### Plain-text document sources
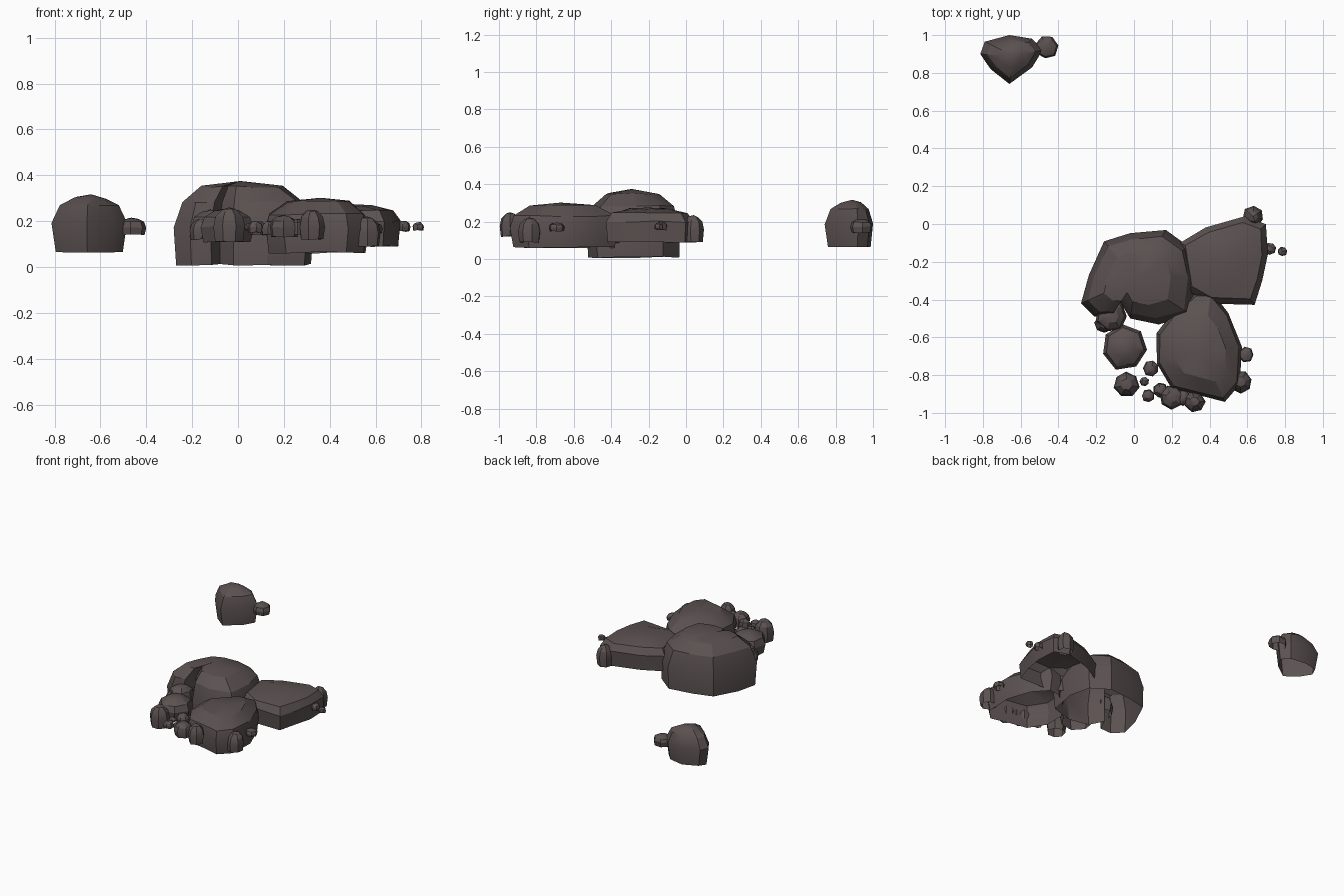
import bpy, math, random

random.seed(4)
cube = bpy.data.objects.get("Cube")
if cube:
    bpy.data.objects.remove(cube, do_unlink=True)

stone = bpy.data.materials.new("dark_brown_stone")
stone.use_nodes = True
COLOUR = (0.105, 0.083, 0.082, 1)
stone.diffuse_color = COLOUR
bsdf = stone.node_tree.nodes["Principled BSDF"]
bsdf.inputs["Base Color"].default_value = COLOUR
bsdf.inputs["Roughness"].default_value = 0.9


def rock(name, outline, peak, rings, rough=0.01):
    """Open-bottomed shell: the outline is shrunk towards the peak ring by ring."""
    px, py, pz = peak
    n = len(outline)
    verts, faces = [], []
    for z, scale in rings:
        for x, y in outline:
            k = scale + random.uniform(-rough, rough)
            verts.append((px + (x - px) * k, py + (y - py) * k,
                          z + random.uniform(-rough, rough) * 0.5))
    verts.append(peak)
    for r in range(len(rings) - 1):
        for i in range(n):
            j = (i + 1) % n
            faces.append((r * n + i, r * n + j, r * n + n + j, r * n + n + i))
    last = (len(rings) - 1) * n
    faces += [(last + i, last + (i + 1) % n, len(verts) - 1) for i in range(n)]
    mesh = bpy.data.meshes.new(name)
    mesh.from_pydata(verts, [], faces)
    mesh.materials.append(stone)
    ob = bpy.data.objects.new(name, mesh)
    bpy.context.collection.objects.link(ob)
    bpy.ops.object.select_all(action='DESELECT')
    ob.select_set(True)
    bpy.context.view_layer.objects.active = ob
    bpy.ops.object.shade_smooth_by_angle(angle=math.radians(28))
    return ob


def pebble(name, x, y, r, low, high, sides=7):
    """Small domed stone with an uneven round outline."""
    turn = random.uniform(0, 6)
    outline = []
    for i in range(sides):
        a = turn + i * math.tau / sides
        k = r * random.uniform(0.92, 1.06)
        outline.append((x + k * math.cos(a), y + k * math.sin(a)))
    h = high - low
    rock(name, outline, (x, y, high),
         [(low, 0.88), (low + h * 0.45, 1), (low + h * 0.75, 0.85), (low + h * 0.94, 0.45)], 0.006)


# Large boulders, outlines run counter-clockwise
rock("tall_boulder",
     [(-0.28, -0.42), (-0.21, -0.49), (-0.12, -0.49), (-0.08, -0.40), (-0.02, -0.50), (0.13, -0.53),
      (0.30, -0.48), (0.33, -0.28), (0.29, -0.12), (0.17, -0.03), (-0.02, -0.05), (-0.16, -0.09),
      (-0.24, -0.27)],
     (0.01, -0.29, 0.375),
     [(0.01, 0.97), (0.17, 1), (0.285, 0.87), (0.35, 0.58)])
rock("side_boulder",
     [(0.24, -0.10), (0.28, -0.35), (0.40, -0.42), (0.64, -0.43), (0.68, -0.30), (0.71, -0.16),
      (0.70, 0.0), (0.59, 0.04), (0.38, -0.02)],
     (0.48, -0.20, 0.275),
     [(0.09, 0.96), (0.20, 1), (0.245, 0.86), (0.268, 0.45)])
rock("front_boulder",
     [(0.12, -0.58), (0.12, -0.74), (0.20, -0.87), (0.35, -0.91), (0.48, -0.94), (0.56, -0.85),
      (0.57, -0.65), (0.50, -0.47), (0.41, -0.36), (0.33, -0.36), (0.22, -0.45)],
     (0.36, -0.67, 0.302),
     [(0.063, 0.93), (0.17, 1), (0.23, 0.93), (0.285, 0.6)])
rock("far_boulder",
     [(-0.815, 0.90), (-0.76, 0.82), (-0.66, 0.74), (-0.54, 0.83), (-0.485, 0.92),
      (-0.54, 0.98), (-0.66, 1.0), (-0.79, 0.965)],
     (-0.64, 0.89, 0.317),
     [(0.067, 0.88), (0.19, 1), (0.265, 0.78), (0.302, 0.42)])

# Small stones: name, x, y, radius, low z, high z
STONES = [
    ("far_stone", -0.465, 0.935, 0.062, 0.14, 0.215),
    ("back_stone", 0.63, 0.04, 0.057, 0.09, 0.235),
    ("side_stone", 0.72, -0.13, 0.032, 0.155, 0.20),
    ("side_outer_stone", 0.785, -0.145, 0.026, 0.16, 0.195),
    ("corner_stone", 0.565, -0.835, 0.062, 0.09, 0.22),
    ("corner_upper_stone", 0.593, -0.69, 0.042, 0.15, 0.195),
    ("left_large_stone", -0.05, -0.65, 0.124, 0.11, 0.255),
    ("left_rear_stone", -0.12, -0.485, 0.085, 0.12, 0.25),
    ("left_edge_stone", -0.16, -0.53, 0.05, 0.12, 0.21),
    ("left_front_stone", -0.04, -0.85, 0.069, 0.11, 0.26),
    ("gap_tiny_stone", 0.055, -0.835, 0.025, 0.16, 0.19),
    ("gap_front_stone", 0.075, -0.91, 0.035, 0.15, 0.20),
    ("gap_rear_stone", 0.09, -0.765, 0.042, 0.14, 0.20),
    ("front_left_stone", 0.14, -0.88, 0.04, 0.14, 0.20),
    ("front_wide_stone", 0.20, -0.915, 0.066, 0.13, 0.225),
    ("front_middle_stone", 0.26, -0.92, 0.045, 0.14, 0.21),
    ("front_round_stone", 0.32, -0.94, 0.057, 0.12, 0.25),
]
for stone_data in STONES:
    pebble(*stone_data)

### GOAL OF THE EXERCISE
All records above must be copied exactly, though the pictures they hold are to be left out.

### OUTPUT
import bpy, math, random

random.seed(4)
cube = bpy.data.objects.get("Cube")
if cube:
    bpy.data.objects.remove(cube, do_unlink=True)

stone = bpy.data.materials.new("dark_brown_stone")
stone.use_nodes = True
COLOUR = (0.105, 0.083, 0.082, 1)
stone.diffuse_color = COLOUR
bsdf = stone.node_tree.nodes["Principled BSDF"]
bsdf.inputs["Base Color"].default_value = COLOUR
bsdf.inputs["Roughness"].default_value = 0.9


def rock(name, outline, peak, rings, rough=0.01):
    """Open-bottomed shell: the outline is shrunk towards the peak ring by ring."""
    px, py, pz = peak
    n = len(outline)
    verts, faces = [], []
    for z, scale in rings:
        for x, y in outline:
            k = scale + random.uniform(-rough, rough)
            verts.append((px + (x - px) * k, py + (y - py) * k,
                          z + random.uniform(-rough, rough) * 0.5))
    verts.append(peak)
    for r in range(len(rings) - 1):
        for i in range(n):
            j = (i + 1) % n
            faces.append((r * n + i, r * n + j, r * n + n + j, r * n + n + i))
    last = (len(rings) - 1) * n
    faces += [(last + i, last + (i + 1) % n, len(verts) - 1) for i in range(n)]
    mesh = bpy.data.meshes.new(name)
    mesh.from_pydata(verts, [], faces)
    mesh.materials.append(stone)
    ob = bpy.data.objects.new(name, mesh)
    bpy.context.collection.objects.link(ob)
    bpy.ops.object.select_all(action='DESELECT')
    ob.select_set(True)
    bpy.context.view_layer.objects.active = ob
    bpy.ops.object.shade_smooth_by_angle(angle=math.radians(28))
    return ob


def pebble(name, x, y, r, low, high, sides=7):
    """Small domed stone with an uneven round outline."""
    turn = random.uniform(0, 6)
    outline = []
    for i in range(sides):
        a = turn + i * math.tau / sides
        k = r * random.uniform(0.92, 1.06)
        outline.append((x + k * math.cos(a), y + k * math.sin(a)))
    h = high - low
    rock(name, outline, (x, y, high),
         [(low, 0.88), (low + h * 0.45, 1), (low + h * 0.75, 0.85), (low + h * 0.94, 0.45)], 0.006)


# Large boulders, outlines run counter-clockwise
rock("tall_boulder",
     [(-0.28, -0.42), (-0.21, -0.49), (-0.12, -0.49), (-0.08, -0.40), (-0.02, -0.50), (0.13, -0.53),
      (0.30, -0.48), (0.33, -0.28), (0.29, -0.12), (0.17, -0.03), (-0.02, -0.05), (-0.16, -0.09),
      (-0.24, -0.27)],
     (0.01, -0.29, 0.375),
     [(0.01, 0.97), (0.17, 1), (0.285, 0.87), (0.35, 0.58)])
rock("side_boulder",
     [(0.24, -0.10), (0.28, -0.35), (0.40, -0.42), (0.64, -0.43), (0.68, -0.30), (0.71, -0.16),
      (0.70, 0.0), (0.59, 0.04), (0.38, -0.02)],
     (0.48, -0.20, 0.275),
     [(0.09, 0.96), (0.20, 1), (0.245, 0.86), (0.268, 0.45)])
rock("front_boulder",
     [(0.12, -0.58), (0.12, -0.74), (0.20, -0.87), (0.35, -0.91), (0.48, -0.94), (0.56, -0.85),
      (0.57, -0.65), (0.50, -0.47), (0.41, -0.36), (0.33, -0.36), (0.22, -0.45)],
     (0.36, -0.67, 0.302),
     [(0.063, 0.93), (0.17, 1), (0.23, 0.93), (0.285, 0.6)])
rock("far_boulder",
     [(-0.815, 0.90), (-0.76, 0.82), (-0.66, 0.74), (-0.54, 0.83), (-0.485, 0.92),
      (-0.54, 0.98), (-0.66, 1.0), (-0.79, 0.965)],
     (-0.64, 0.89, 0.317),
     [(0.067, 0.88), (0.19, 1), (0.265, 0.78), (0.302, 0.42)])

# Small stones: name, x, y, radius, low z, high z
STONES = [
    ("far_stone", -0.465, 0.935, 0.062, 0.14, 0.215),
    ("back_stone", 0.63, 0.04, 0.057, 0.09, 0.235),
    ("side_stone", 0.72, -0.13, 0.032, 0.155, 0.20),
    ("side_outer_stone", 0.785, -0.145, 0.026, 0.16, 0.195),
    ("corner_stone", 0.565, -0.835, 0.062, 0.09, 0.22),
    ("corner_upper_stone", 0.593, -0.69, 0.042, 0.15, 0.195),
    ("left_large_stone", -0.05, -0.65, 0.124, 0.11, 0.255),
    ("left_rear_stone", -0.12, -0.485, 0.085, 0.12, 0.25),
    ("left_edge_stone", -0.16, -0.53, 0.05, 0.12, 0.21),
    ("left_front_stone", -0.04, -0.85, 0.069, 0.11, 0.26),
    ("gap_tiny_stone", 0.055, -0.835, 0.025, 0.16, 0.19),
    ("gap_front_stone", 0.075, -0.91, 0.035, 0.15, 0.20),
    ("gap_rear_stone", 0.09, -0.765, 0.042, 0.14, 0.20),
    ("front_left_stone", 0.14, -0.88, 0.04, 0.14, 0.20),
    ("front_wide_stone", 0.20, -0.915, 0.066, 0.13, 0.225),
    ("front_middle_stone", 0.26, -0.92, 0.045, 0.14, 0.21),
    ("front_round_stone", 0.32, -0.94, 0.057, 0.12, 0.25),
]
for stone_data in STONES:
    pebble(*stone_data)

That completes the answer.